=== Section Start ===
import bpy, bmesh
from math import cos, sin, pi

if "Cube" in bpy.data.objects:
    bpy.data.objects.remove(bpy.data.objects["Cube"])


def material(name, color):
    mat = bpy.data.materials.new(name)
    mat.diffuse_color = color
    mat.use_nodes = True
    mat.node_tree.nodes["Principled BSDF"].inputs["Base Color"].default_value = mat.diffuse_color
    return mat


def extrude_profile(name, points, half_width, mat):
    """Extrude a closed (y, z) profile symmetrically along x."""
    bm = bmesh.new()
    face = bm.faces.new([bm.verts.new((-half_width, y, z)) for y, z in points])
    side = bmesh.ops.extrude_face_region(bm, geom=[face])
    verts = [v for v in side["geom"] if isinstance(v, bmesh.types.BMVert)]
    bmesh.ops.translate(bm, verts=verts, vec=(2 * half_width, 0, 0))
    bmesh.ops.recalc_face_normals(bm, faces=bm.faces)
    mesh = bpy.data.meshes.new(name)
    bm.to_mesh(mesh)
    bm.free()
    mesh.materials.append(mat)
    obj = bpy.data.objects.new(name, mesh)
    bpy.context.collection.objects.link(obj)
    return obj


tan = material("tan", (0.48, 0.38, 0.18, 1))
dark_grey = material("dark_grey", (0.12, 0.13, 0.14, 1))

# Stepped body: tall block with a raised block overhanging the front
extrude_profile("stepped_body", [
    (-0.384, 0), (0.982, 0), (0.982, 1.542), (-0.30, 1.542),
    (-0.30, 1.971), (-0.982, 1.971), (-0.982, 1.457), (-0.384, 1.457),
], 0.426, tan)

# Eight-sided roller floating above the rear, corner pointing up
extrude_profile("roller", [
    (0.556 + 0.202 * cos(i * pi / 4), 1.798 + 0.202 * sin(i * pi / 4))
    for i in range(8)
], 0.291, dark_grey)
=== Section End ===
(Problem requirements): The lines sought are those in the data above that include the string "verts"; copy each one.

(Response to this task):
    face = bm.faces.new([bm.verts.new((-half_width, y, z)) for y, z in points])
    verts = [v for v in side["geom"] if isinstance(v, bmesh.types.BMVert)]
    bmesh.ops.translate(bm, verts=verts, vec=(2 * half_width, 0, 0))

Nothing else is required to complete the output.